"Once" gives off a very synth-driven song with almost giving off vibes of "In The Air Tonight" by Phil Collins, before the song builds with acoustic guitar and Cherone's vocal ranging hitting his highs into the chorus. "Fire in The Hole" is a standout track, where it seems like the band is gelling perfectly toghether. Everyone is firing on all cylinders, with the driving rhythm section of Alex Van Halen and Michael Anthony. Eddie Van Halen showing his guitar prowess and Gary Cherone hitting those highs and vocal harmonies make it probably the standout track and best track on the album in my opinion. Songs like "Josephina" and "Year To The Day" continue with the soft, somber acoustic openings into the trademark Van Halen sound with the band nailing that sound with Cherone's vocals. Making the songs his own and a great fit for his voice. The album closes with the song "How Many Say I". With unique bass hits, beautiful and intricate piano playing, and vocals by Eddie Van Halen, the album closes on a unique and eclectic track for the band.

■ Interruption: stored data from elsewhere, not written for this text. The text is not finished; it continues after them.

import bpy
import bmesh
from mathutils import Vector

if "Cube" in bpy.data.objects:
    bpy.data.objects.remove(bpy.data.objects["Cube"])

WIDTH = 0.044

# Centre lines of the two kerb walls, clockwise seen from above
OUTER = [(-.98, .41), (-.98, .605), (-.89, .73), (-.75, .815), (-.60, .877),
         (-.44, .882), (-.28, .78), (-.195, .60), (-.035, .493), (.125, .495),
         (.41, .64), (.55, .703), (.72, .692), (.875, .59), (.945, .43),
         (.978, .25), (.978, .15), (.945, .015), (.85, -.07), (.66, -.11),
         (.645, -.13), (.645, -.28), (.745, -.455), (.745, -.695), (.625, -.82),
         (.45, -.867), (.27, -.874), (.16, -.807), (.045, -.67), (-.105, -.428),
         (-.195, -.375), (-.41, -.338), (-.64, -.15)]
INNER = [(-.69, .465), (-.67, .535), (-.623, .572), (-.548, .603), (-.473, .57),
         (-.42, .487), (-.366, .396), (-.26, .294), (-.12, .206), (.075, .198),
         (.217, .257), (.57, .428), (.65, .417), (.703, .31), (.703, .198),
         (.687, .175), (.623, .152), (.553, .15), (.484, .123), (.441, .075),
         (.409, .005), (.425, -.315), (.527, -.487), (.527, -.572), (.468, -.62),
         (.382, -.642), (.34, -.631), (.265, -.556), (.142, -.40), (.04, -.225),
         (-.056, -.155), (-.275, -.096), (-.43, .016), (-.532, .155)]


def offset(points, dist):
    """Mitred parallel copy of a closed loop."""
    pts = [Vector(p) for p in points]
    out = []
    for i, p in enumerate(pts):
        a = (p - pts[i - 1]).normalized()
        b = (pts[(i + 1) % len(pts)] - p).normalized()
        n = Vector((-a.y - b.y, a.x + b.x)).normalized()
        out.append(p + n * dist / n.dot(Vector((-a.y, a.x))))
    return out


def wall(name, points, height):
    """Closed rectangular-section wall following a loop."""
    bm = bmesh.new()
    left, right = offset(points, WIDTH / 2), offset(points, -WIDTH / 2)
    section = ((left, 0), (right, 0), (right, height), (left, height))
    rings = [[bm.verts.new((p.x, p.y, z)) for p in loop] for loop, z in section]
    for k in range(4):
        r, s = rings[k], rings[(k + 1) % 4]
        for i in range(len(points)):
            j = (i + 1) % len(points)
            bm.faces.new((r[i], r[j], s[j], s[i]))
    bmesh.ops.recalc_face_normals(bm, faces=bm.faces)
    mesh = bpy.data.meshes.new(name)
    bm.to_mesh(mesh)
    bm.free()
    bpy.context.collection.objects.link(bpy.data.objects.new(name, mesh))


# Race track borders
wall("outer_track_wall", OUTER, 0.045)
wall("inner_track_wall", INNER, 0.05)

After listening to both releases, which one of these releases had the stronger release? For me, in my opinion, the winner is Mötley Crüe with their self-titled album. With Van Halen III, the album seems to be lacking direction, with a lot of the songs being too long in length or missing a focus on what the track is supposed to be. Crüe's self-titled is focused, a great attempt at the band injecting their sound in new directions and new frontiers. With Corabi's more diverse vocal range, it fits the band and it's new 90's sound the band was aiming for. Cherone is an amazing vocalist, but overall at some points, it sounds like they got someone who sounds almost identical to Hagar.

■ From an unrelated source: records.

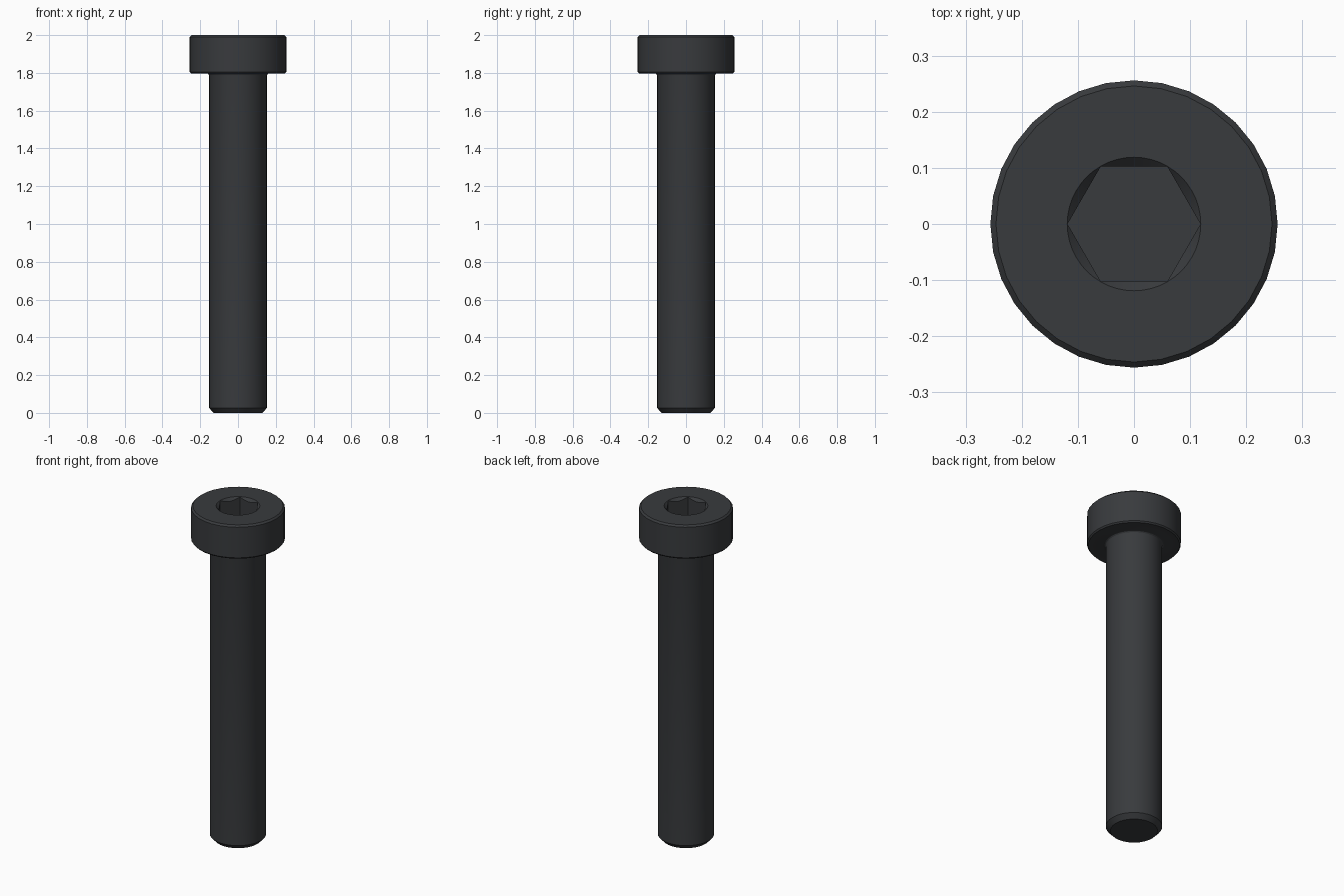
import bpy, bmesh
from math import radians, sin, cos, pi

if "Cube" in bpy.data.objects:
    bpy.data.objects.remove(bpy.data.objects["Cube"])


def lathe(name, profile, sides):
    """Closed solid turned around z from (radius, z) points, bottom to top."""
    bm = bmesh.new()
    rings = []
    for r, z in profile:
        rings.append([bm.verts.new((r * cos(2 * pi * i / sides),
                                    r * sin(2 * pi * i / sides), z))
                      for i in range(sides)])
    for low, high in zip(rings, rings[1:]):
        for i in range(sides):
            j = (i + 1) % sides
            bm.faces.new((low[i], low[j], high[j], high[i]))
    bm.faces.new(rings[0][::-1])
    bm.faces.new(rings[-1])
    mesh = bpy.data.meshes.new(name)
    bm.to_mesh(mesh)
    bm.free()
    obj = bpy.data.objects.new(name, mesh)
    bpy.context.collection.objects.link(obj)
    return obj


# Shank with chamfered tip, fillet under the head, and chamfered head
fillet = [(0.154 + 0.013 * (1 - cos(a)), 1.785 + 0.013 * sin(a))
          for a in (radians(d) for d in (0, 30, 60, 90))]
screw = lathe("socket_screw",
              [(0.129, 0), (0.154, 0.027)] + fillet +
              [(0.249, 1.798), (0.256, 1.806), (0.256, 1.99), (0.246, 2.0)], 32)

# Hexagonal drive socket and its conical lead-in
hex_cutter = lathe("hex_cutter", [(0.1185, 1.882), (0.1185, 2.1)], 6)
cone_cutter = lathe("cone_cutter", [(0.099, 1.98), (0.139, 2.02)], 48)

bpy.context.view_layer.objects.active = screw
screw.select_set(True)
for cutter in (hex_cutter, cone_cutter):
    mod = screw.modifiers.new("cut", 'BOOLEAN')
    mod.operation = 'DIFFERENCE'
    mod.solver = 'EXACT'
    mod.object = cutter
    bpy.ops.object.modifier_apply(modifier=mod.name)
    bpy.data.objects.remove(cutter)

# Black steel finish
steel = bpy.data.materials.new("black_steel")
steel.diffuse_color = (0.04, 0.043, 0.047, 1)
steel.use_nodes = True
steel.node_tree.nodes["Principled BSDF"].inputs["Base Color"].default_value = steel.diffuse_color
screw.data.materials.clear()
screw.data.materials.append(steel)
bpy.ops.object.shade_smooth_by_angle(angle=radians(25))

Both bands would face singer changes after both releases. Vince Neil would rejoin Mötley Crüe for the release of the band's follow-up "Generation Swine" and would remain with the band today. Cherone would leave Van Halen after this release, with the band going on a hiatus until reuniting with original vocalist David Lee Roth. They would record a new album in 2012 A Different Kind of Truth, the band's last studio album and would tour in support of the record. Eddie Van Halen would tragically pass away from a stroke in 2020 and the band has since ceased to be as of this article.

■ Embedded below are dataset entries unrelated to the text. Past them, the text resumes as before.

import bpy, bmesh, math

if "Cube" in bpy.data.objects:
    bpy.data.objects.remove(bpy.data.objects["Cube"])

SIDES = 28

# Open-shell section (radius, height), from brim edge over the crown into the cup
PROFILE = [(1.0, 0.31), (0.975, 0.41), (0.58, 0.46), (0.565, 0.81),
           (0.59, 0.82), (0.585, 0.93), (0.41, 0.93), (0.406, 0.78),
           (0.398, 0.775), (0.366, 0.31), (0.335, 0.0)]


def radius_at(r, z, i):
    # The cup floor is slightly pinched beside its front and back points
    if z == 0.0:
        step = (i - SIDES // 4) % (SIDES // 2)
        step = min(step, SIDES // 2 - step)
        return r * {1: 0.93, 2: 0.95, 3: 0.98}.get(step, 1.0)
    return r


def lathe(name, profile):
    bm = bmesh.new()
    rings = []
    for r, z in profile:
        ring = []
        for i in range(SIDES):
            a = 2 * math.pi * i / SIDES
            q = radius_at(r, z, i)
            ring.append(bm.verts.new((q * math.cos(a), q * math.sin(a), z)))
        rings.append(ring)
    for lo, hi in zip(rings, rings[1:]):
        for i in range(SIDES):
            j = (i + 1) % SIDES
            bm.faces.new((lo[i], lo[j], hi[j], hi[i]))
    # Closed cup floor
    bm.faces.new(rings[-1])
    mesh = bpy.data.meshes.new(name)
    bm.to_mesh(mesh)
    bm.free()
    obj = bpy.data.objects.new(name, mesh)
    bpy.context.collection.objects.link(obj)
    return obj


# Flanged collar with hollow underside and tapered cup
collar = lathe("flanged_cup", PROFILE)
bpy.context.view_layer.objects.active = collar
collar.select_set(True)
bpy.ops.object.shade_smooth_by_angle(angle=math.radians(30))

I give both bands credit for trying to move on from their iconic front men. Branching out and trying new things with these records. Both records, though might not be as popular as some of their well known releases, they are still underrated records and definitely deserve a re-listen. Maybe at the time of the original release, they were not what fans were expecting. But, like some releases, they do grow on you with time, and definitely deserve a second chance.
Do you agree with my decision? Who do you think should have won this battle? Cast your vote on the poll below, leave your comments on our social media, and your suggestions who you think should step in the ring next. I’m Justin, your friendly neighborhood metalhead, for This Day in Metal and this has been Versus.